The Republican leadership is warning Federal Reserve officials meeting this week not to do anything to stimulate the economy, despite persistent high unemployment and grim forecasts for economic growth. A letter sent by House Speaker John Boehner (R-Ohio), House Majority Whip Eric Cantor (R-Va.), and Senate Majority Whip Jon Kyl (R-Ariz.) states, "Respectfully, we submit that the board should resist further extraordinary intervention in the U.S. economy, particularly without a clear articulation of the goals of such a policy, direction for success, ample data proving a case for economic action and quantifiable benefits to the American people."
You might remember that Texas Governor Rick Perry made a similar case against monetary stimulus, somewhat less respectively and more honestly back in August. Perry said of Republican Appointed Fed Chairman Ben Bernanke, "If this guy prints more money between now and the election, I dunno what y’all would do to him in Iowa but we would treat him pretty ugly down in Texas. Printing more money to play politics at this particular time in American history is almost treasonous in my opinion."
The letter from the Republican Congressional leadership has everything but the ugly and the frank admission of concern that further stimulus from the Fed might alter their chances for retaking the White House next year. The International Monetary Fund recently downgraded its economic forecast for the U.S. next year, saying growth will be just under two percent. To give you a sense of how that affects Obama's chances, political economist Douglass Hibbs told me in early August that "If the economy catches hold, and we catch those 4 or 5 percent growth rates in a row, Obama will be okay. But he's not going to win big. It's not going to be anything like the McCain defeat."

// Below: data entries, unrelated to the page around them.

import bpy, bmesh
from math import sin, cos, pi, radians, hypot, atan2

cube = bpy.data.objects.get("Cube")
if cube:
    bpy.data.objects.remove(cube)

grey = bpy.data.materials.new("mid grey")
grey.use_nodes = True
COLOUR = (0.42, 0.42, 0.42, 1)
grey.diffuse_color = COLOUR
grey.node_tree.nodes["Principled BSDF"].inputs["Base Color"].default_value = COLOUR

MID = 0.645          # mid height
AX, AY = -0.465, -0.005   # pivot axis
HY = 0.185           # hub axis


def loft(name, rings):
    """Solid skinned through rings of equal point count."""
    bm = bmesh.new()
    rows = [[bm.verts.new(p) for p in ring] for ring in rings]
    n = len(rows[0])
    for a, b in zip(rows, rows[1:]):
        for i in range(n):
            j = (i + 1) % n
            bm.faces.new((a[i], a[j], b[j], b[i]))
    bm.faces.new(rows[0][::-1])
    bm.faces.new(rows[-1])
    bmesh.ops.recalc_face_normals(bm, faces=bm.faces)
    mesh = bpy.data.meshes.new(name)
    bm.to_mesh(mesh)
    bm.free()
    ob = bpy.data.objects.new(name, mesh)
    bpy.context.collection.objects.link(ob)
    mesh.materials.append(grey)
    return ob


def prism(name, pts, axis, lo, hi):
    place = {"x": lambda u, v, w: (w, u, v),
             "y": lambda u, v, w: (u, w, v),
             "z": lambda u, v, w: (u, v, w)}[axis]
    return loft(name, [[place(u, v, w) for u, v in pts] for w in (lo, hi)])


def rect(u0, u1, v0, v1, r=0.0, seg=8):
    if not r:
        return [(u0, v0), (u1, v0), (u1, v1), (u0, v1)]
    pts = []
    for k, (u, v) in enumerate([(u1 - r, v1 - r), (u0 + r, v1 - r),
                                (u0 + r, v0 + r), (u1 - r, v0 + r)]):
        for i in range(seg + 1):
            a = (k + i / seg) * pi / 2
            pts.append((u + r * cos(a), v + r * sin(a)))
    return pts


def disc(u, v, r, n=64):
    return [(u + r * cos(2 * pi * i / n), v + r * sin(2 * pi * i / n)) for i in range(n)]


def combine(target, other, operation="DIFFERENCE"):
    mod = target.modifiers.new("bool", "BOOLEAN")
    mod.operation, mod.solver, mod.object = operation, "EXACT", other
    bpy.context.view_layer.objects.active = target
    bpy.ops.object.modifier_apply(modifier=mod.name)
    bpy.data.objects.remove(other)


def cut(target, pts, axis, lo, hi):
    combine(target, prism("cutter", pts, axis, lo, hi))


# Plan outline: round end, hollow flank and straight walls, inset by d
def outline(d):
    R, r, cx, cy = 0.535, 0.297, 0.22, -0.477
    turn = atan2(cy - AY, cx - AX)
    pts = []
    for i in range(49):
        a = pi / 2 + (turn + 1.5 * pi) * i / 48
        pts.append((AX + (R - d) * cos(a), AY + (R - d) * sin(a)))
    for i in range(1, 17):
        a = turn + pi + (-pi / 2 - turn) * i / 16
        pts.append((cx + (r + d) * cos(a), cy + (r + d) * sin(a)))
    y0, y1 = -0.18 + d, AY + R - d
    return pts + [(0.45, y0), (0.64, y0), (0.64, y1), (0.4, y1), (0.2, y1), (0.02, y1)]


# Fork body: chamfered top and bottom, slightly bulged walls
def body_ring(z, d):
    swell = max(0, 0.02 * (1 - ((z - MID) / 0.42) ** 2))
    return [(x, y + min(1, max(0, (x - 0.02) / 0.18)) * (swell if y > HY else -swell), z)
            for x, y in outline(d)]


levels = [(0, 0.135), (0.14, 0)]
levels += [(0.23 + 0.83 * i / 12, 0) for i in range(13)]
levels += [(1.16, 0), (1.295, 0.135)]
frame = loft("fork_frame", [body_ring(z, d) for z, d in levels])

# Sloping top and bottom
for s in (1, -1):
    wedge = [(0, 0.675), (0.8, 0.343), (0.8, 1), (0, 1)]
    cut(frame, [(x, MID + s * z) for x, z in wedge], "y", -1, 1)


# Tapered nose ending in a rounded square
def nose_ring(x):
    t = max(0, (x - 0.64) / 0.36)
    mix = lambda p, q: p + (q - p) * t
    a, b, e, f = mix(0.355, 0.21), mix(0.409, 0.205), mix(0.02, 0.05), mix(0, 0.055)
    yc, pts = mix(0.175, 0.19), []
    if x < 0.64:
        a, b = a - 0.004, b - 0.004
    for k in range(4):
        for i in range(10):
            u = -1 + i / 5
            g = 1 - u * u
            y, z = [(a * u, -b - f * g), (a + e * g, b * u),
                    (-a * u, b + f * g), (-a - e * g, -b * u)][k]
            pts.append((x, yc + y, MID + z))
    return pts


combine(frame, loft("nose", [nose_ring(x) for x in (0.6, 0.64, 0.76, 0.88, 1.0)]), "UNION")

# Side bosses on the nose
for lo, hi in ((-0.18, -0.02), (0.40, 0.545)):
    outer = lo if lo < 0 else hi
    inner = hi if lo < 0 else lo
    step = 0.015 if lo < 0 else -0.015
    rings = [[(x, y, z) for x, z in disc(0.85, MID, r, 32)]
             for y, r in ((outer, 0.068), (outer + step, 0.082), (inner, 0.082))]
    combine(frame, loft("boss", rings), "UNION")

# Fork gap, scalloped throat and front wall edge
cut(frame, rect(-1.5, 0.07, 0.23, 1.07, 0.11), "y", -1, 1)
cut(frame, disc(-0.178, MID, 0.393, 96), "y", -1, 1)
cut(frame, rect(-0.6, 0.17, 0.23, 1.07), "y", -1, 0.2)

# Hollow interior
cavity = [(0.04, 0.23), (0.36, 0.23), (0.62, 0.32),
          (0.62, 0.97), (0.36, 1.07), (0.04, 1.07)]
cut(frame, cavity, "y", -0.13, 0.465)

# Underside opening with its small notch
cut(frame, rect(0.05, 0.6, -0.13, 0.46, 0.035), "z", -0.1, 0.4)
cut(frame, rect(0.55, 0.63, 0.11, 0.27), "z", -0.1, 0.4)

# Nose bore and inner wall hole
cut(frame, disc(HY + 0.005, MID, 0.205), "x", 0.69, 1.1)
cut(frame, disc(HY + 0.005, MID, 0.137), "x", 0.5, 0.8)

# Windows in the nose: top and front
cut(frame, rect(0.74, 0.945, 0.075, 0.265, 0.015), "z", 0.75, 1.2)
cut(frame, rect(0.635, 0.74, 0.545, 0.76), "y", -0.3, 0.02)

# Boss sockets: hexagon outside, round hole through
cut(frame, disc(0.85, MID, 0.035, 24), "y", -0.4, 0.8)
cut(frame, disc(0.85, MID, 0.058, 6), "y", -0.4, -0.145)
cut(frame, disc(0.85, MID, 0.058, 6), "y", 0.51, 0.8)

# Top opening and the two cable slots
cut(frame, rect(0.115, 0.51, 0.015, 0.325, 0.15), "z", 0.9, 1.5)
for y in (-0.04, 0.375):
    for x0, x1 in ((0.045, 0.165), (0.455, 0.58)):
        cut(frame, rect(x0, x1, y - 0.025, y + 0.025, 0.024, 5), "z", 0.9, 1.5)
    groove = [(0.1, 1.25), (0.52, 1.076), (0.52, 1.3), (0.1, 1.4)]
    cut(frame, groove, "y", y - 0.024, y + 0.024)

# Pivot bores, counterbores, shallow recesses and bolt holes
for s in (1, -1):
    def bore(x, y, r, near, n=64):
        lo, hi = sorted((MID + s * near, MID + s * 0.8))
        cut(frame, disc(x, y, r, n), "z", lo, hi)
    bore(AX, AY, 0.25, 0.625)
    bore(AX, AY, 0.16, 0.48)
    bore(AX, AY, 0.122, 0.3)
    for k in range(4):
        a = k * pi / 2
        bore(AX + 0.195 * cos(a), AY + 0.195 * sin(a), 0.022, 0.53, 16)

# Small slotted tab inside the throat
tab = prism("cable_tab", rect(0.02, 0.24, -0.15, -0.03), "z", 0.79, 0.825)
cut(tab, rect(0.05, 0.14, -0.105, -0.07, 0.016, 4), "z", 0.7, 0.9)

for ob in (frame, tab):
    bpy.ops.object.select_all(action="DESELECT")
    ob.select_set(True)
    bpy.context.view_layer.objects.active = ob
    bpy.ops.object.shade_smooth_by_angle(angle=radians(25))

Republicans have successfully pursued contractionary fiscal policies that will harm the economy in the short term, successfully leveraging the threat of a government shutdown and economic armageddon over the debt ceiling to push the Obama administration to acquiesce to some pretty unfavorable terms. Since the GOP has control of the House, they can block just about any legislative solutions the president might propose. The only thing they can't really control is what the Fed does—which is why they're trying so hard to intimidate them out of doing anything at all.